→ TASK ITEM
Return the lines of the data below exactly. Start at the first and end with the line containing "L, R, F, B = -0.70, 0.72, -0.70, 0.72".

→ DATA RECORDS
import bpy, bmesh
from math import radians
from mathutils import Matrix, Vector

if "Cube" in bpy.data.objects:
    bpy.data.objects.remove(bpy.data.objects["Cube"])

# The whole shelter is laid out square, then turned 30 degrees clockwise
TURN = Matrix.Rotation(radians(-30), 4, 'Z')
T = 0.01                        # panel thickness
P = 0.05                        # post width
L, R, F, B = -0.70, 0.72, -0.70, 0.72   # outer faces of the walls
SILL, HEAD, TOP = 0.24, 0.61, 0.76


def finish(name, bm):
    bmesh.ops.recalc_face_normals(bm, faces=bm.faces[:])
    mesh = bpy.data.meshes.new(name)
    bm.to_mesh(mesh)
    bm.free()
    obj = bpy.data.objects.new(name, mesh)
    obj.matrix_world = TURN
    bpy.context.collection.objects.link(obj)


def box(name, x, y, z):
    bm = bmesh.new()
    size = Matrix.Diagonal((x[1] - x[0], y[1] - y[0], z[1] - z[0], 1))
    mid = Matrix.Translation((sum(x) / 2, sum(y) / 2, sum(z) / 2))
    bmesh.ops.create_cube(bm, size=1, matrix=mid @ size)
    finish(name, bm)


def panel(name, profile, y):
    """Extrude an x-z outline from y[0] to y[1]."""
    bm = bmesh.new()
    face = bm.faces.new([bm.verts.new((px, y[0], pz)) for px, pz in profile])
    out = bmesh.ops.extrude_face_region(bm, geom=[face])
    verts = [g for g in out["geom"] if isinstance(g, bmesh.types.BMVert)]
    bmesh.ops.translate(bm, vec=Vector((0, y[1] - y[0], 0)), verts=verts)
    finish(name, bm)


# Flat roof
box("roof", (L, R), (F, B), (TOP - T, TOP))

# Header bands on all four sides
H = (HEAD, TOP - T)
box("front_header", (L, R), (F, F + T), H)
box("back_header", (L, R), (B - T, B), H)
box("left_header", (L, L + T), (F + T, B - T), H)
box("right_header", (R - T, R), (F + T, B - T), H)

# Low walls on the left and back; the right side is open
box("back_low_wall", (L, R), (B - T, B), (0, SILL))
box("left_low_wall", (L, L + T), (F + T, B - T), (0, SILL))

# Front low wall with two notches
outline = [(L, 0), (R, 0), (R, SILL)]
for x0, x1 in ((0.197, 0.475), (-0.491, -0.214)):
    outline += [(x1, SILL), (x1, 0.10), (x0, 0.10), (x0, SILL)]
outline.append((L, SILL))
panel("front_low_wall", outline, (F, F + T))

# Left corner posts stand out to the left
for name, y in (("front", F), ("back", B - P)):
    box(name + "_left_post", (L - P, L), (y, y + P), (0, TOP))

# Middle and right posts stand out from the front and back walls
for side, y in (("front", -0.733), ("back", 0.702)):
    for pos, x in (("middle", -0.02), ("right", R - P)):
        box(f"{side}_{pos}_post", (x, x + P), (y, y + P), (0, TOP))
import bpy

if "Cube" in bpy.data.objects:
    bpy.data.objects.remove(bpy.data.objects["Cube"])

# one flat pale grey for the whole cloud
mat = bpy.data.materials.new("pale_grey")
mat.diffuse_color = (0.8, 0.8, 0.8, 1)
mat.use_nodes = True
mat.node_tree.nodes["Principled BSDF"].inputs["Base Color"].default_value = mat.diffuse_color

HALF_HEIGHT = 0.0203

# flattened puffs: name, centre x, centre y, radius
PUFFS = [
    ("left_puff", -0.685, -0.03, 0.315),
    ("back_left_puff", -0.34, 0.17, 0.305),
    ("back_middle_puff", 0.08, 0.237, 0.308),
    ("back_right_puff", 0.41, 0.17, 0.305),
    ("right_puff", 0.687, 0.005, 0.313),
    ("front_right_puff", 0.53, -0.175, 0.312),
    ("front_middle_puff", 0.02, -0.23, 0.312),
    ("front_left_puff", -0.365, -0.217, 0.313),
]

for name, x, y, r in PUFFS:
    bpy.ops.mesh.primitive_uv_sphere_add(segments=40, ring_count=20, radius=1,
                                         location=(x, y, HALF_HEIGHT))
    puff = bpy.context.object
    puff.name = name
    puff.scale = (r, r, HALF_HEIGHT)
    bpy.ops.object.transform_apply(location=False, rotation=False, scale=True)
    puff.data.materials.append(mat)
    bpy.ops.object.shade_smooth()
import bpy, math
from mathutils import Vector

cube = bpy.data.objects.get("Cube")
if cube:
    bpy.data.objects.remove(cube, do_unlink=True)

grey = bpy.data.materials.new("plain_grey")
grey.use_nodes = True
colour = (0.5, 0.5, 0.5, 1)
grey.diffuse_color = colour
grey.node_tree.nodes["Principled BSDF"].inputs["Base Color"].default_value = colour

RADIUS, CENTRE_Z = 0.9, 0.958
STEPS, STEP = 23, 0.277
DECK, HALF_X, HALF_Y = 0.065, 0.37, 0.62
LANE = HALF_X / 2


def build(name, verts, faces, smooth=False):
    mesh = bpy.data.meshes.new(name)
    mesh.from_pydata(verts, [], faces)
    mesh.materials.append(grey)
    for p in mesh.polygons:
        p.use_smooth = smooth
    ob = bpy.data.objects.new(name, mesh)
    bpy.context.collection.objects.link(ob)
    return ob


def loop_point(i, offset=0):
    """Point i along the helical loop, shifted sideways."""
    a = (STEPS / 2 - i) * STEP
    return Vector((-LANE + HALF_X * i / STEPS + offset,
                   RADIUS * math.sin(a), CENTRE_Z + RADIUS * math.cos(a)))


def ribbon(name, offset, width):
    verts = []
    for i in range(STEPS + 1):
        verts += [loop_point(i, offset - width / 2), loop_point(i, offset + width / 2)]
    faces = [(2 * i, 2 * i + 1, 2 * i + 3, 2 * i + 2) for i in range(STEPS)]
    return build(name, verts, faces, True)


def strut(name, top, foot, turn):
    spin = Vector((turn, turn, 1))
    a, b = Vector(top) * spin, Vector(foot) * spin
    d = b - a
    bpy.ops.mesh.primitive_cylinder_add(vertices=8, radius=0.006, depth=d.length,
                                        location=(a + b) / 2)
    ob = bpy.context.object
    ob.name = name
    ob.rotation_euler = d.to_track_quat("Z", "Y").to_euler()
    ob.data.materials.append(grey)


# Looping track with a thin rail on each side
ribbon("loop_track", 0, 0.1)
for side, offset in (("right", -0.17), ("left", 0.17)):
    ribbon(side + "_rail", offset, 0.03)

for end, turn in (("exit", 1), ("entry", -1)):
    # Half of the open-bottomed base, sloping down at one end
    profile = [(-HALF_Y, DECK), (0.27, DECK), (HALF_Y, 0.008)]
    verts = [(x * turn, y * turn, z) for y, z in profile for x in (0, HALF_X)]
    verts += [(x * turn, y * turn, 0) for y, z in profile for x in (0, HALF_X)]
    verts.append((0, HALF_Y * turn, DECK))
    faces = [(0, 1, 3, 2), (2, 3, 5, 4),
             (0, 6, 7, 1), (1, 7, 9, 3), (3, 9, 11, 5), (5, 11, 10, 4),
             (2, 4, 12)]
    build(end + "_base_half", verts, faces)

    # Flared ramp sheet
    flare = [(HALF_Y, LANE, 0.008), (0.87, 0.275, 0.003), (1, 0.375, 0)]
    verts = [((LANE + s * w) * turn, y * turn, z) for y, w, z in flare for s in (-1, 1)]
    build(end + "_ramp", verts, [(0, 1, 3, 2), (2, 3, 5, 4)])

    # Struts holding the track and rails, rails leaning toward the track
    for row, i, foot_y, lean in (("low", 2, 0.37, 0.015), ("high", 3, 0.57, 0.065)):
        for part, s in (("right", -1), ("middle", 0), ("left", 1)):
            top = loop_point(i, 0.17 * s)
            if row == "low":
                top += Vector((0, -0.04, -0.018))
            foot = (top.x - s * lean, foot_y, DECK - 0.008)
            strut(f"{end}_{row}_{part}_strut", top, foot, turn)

→ THE ANSWER
import bpy, bmesh
from math import radians
from mathutils import Matrix, Vector

if "Cube" in bpy.data.objects:
    bpy.data.objects.remove(bpy.data.objects["Cube"])

# The whole shelter is laid out square, then turned 30 degrees clockwise
TURN = Matrix.Rotation(radians(-30), 4, 'Z')
T = 0.01                        # panel thickness
P = 0.05                        # post width
L, R, F, B = -0.70, 0.72, -0.70, 0.72   # outer faces of the walls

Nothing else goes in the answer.